== Segment start ==

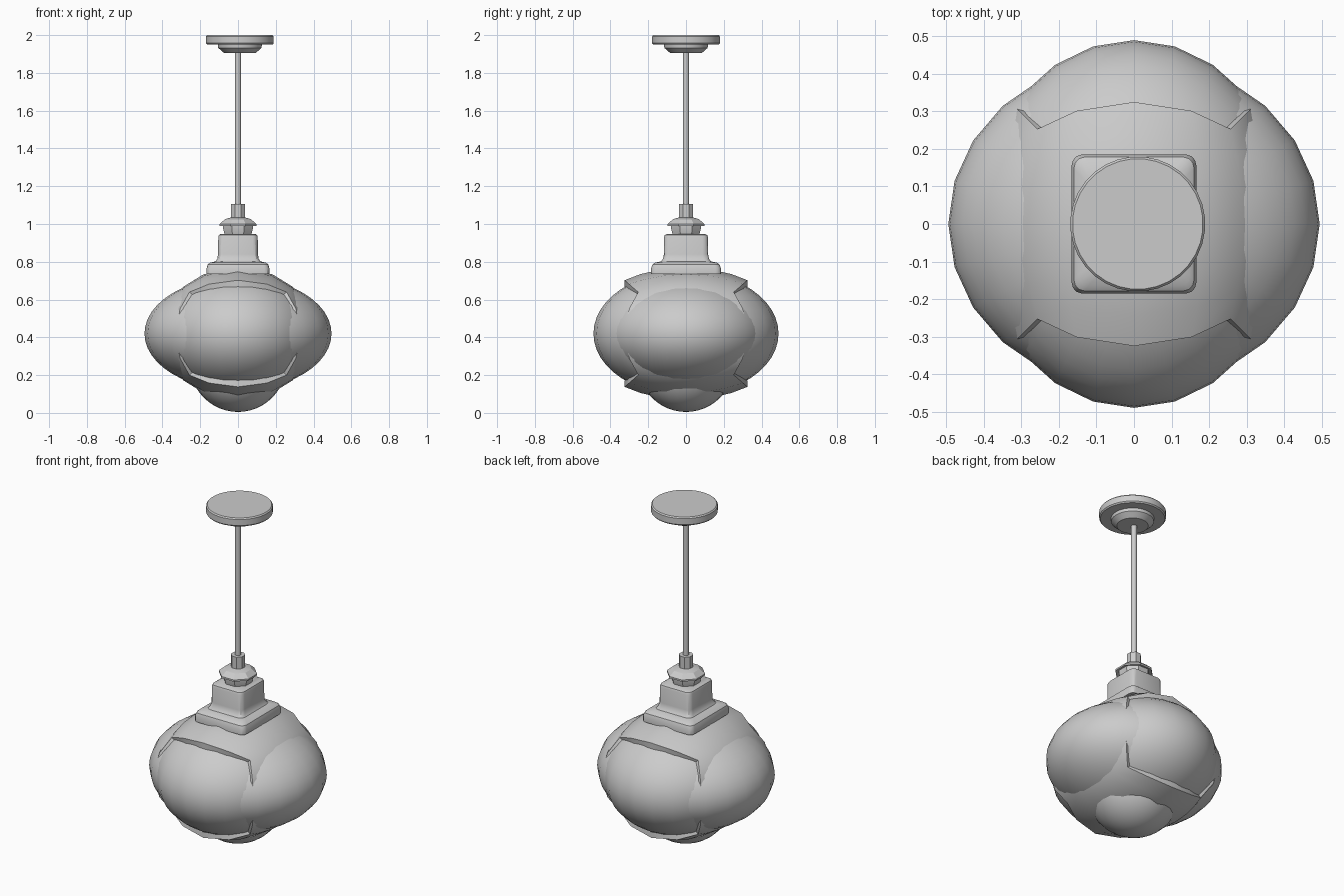
import bpy, bmesh
from math import sin, cos, pi, sqrt, radians

if "Cube" in bpy.data.objects:
    bpy.data.objects.remove(bpy.data.objects["Cube"])

CZ = 0.42  # height of the globe centre


def finish(name, bm, angle=35):
    bmesh.ops.recalc_face_normals(bm, faces=bm.faces)
    me = bpy.data.meshes.new(name)
    bm.to_mesh(me)
    bm.free()
    ob = bpy.data.objects.new(name, me)
    bpy.context.collection.objects.link(ob)
    bpy.context.view_layer.objects.active = ob
    ob.select_set(True)
    bpy.ops.object.shade_smooth_by_angle(angle=radians(angle))
    ob.select_set(False)
    return ob


def loft(name, outline, profile, x=0, xs=1, angle=35):
    """Stack scaled copies of a flat outline along (scale, z) profile points."""
    bm = bmesh.new()
    rings = [[bm.verts.new((x + xs * px, py, z)) for px, py in outline(r)] for r, z in profile]
    for a, b in zip(rings, rings[1:]):
        for i in range(len(a)):
            j = (i + 1) % len(a)
            bm.faces.new((a[i], a[j], b[j], b[i]))
    bm.faces.new(rings[0])
    bm.faces.new(rings[-1])
    return finish(name, bm, angle)


def circle(n):
    return lambda r: [(r * cos(2 * pi * (i + .5) / n), r * sin(2 * pi * (i + .5) / n)) for i in range(n)]


def rounded_square(r, c=0.03):
    pts = []
    for k, (sx, sy) in enumerate([(1, 1), (-1, 1), (-1, -1), (1, -1)]):
        for s in range(4):
            a = k * pi / 2 + s * pi / 6
            pts.append((sx * (r - c) + c * cos(a), sy * (r - c) + c * sin(a)))
    return pts


def ellipsoid(name, radii, z):
    bm = bmesh.new()
    bmesh.ops.create_uvsphere(bm, u_segments=24, v_segments=24, radius=1)
    for v in bm.verts:
        v.co = (v.co.x * radii[0], v.co.y * radii[1], v.co.z * radii[2] + z)
    return finish(name, bm, 60)


# Glass lobes bulging out of the sides, front/back and bottom
ellipsoid("side_glass", (.495, .445, .30), CZ)
ellipsoid("front_back_glass", (.42, .49, .33), CZ)
ellipsoid("bottom_glass", (.255, .255, .255), .26)

# Shell: cube-sphere band, open at front and back, with a thick rim
N, M, K = 4, 6, .733
square = []
for s in range(N):
    square.append((-1 + 2 * s / N, 1))
square += [(1, 1 - 2 * s / N) for s in range(N)]
square += [(1 - 2 * s / N, -1) for s in range(N)]
square += [(-1, -1 + 2 * s / N) for s in range(N)]
bm = bmesh.new()


def ring(t, f):
    out = []
    for u, w in square:
        d = sqrt(u * u + t * t + w * w)
        out.append(bm.verts.new((.41 * f * u / d, .55 * t / d, CZ + .35 * f * w / d)))
    return out


ts = [K * (2 * i / M - 1) for i in range(M + 1)]
rings = [ring(t, 1) for t in ts] + [ring(t, .88) for t in reversed(ts)]
for k in range(len(rings)):
    a, b = rings[k], rings[(k + 1) % len(rings)]
    for i in range(len(a)):
        j = (i + 1) % len(a)
        bm.faces.new((a[i], a[j], b[j], b[i]))
finish("globe_shell", bm, 40)

# Square socket housing with flared base
loft("socket_housing", rounded_square,
     [(.185, .735), (.185, .765), (.178, .785), (.165, .795), (.132, .802), (.122, .815),
      (.117, .84), (.116, .93), (.112, .942), (.10, .948)], xs=.9, angle=30)

# Faceted neck, ferrule and rod
loft("neck_cup", circle(8), [(.075, .94), (.085, .975), (.085, .995), (.105, .99),
                             (.105, 1.0), (.075, 1.025), (.04, 1.035)], angle=20)
loft("ferrule", circle(8), [(.039, 1.02), (.039, 1.105)], angle=20)
loft("rod", circle(8), [(.017, 1.09), (.017, 1.93)], angle=50)

# Ceiling canopy
loft("canopy", circle(32), [(.085, 1.906), (.092, 1.912), (.115, 1.932), (.117, 1.95), (.174, 1.95),
                            (.18, 1.957), (.18, 1.993), (.174, 2.0)], x=.01)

== Segment end ==

Every line containing the word "loft" should be copied from the material.

def loft(name, outline, profile, x=0, xs=1, angle=35):
loft("socket_housing", rounded_square,
loft("neck_cup", circle(8), [(.075, .94), (.085, .975), (.085, .995), (.105, .99),
loft("ferrule", circle(8), [(.039, 1.02), (.039, 1.105)], angle=20)
loft("rod", circle(8), [(.017, 1.09), (.017, 1.93)], angle=50)
loft("canopy", circle(32), [(.085, 1.906), (.092, 1.912), (.115, 1.932), (.117, 1.95), (.174, 1.95),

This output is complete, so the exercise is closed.